# Task description
Wherever a line in the records below contains "sections", copy that line.
*** Block opens ***
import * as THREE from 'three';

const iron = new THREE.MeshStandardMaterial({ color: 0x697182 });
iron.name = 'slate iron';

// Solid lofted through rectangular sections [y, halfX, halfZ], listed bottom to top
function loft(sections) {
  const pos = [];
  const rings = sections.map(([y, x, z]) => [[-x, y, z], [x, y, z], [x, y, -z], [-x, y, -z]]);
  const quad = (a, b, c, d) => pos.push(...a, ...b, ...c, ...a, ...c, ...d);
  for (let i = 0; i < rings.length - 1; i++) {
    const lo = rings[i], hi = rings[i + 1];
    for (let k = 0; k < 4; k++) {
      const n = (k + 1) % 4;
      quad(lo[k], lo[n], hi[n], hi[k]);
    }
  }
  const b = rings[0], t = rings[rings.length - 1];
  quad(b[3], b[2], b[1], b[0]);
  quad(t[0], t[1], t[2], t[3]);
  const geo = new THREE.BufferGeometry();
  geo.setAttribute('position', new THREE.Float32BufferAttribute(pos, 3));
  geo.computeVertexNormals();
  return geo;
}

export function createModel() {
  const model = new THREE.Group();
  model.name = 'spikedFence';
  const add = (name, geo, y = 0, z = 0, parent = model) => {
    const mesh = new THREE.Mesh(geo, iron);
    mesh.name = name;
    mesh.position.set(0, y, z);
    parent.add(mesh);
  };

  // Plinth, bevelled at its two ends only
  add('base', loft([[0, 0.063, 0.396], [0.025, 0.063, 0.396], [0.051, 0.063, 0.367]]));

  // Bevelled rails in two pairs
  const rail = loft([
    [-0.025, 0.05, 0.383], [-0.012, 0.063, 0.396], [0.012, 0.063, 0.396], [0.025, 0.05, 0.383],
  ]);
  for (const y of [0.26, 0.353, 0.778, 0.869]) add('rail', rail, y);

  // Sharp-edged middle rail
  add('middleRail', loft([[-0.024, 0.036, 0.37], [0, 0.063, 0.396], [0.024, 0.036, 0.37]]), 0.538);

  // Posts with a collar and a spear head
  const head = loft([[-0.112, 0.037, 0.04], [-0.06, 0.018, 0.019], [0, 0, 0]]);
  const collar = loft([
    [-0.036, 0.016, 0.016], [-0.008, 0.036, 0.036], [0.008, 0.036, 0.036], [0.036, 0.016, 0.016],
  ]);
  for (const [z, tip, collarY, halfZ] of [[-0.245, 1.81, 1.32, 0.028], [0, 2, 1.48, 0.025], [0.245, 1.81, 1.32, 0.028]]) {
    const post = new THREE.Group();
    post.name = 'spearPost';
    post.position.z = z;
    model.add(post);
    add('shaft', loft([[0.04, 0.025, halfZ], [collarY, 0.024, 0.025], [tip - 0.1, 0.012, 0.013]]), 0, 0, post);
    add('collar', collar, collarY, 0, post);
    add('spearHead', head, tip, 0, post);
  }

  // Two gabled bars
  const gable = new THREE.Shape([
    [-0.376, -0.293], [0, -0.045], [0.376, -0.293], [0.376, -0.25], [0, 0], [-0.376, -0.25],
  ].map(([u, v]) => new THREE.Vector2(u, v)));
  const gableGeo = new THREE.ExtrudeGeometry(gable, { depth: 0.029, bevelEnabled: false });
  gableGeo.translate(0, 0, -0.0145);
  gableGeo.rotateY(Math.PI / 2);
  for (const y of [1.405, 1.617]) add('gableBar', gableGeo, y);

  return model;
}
*** Block closes ***
# Output for this exercise
// Solid lofted through rectangular sections [y, halfX, halfZ], listed bottom to top
function loft(sections) {
  const rings = sections.map(([y, x, z]) => [[-x, y, z], [x, y, z], [x, y, -z], [-x, y, -z]]);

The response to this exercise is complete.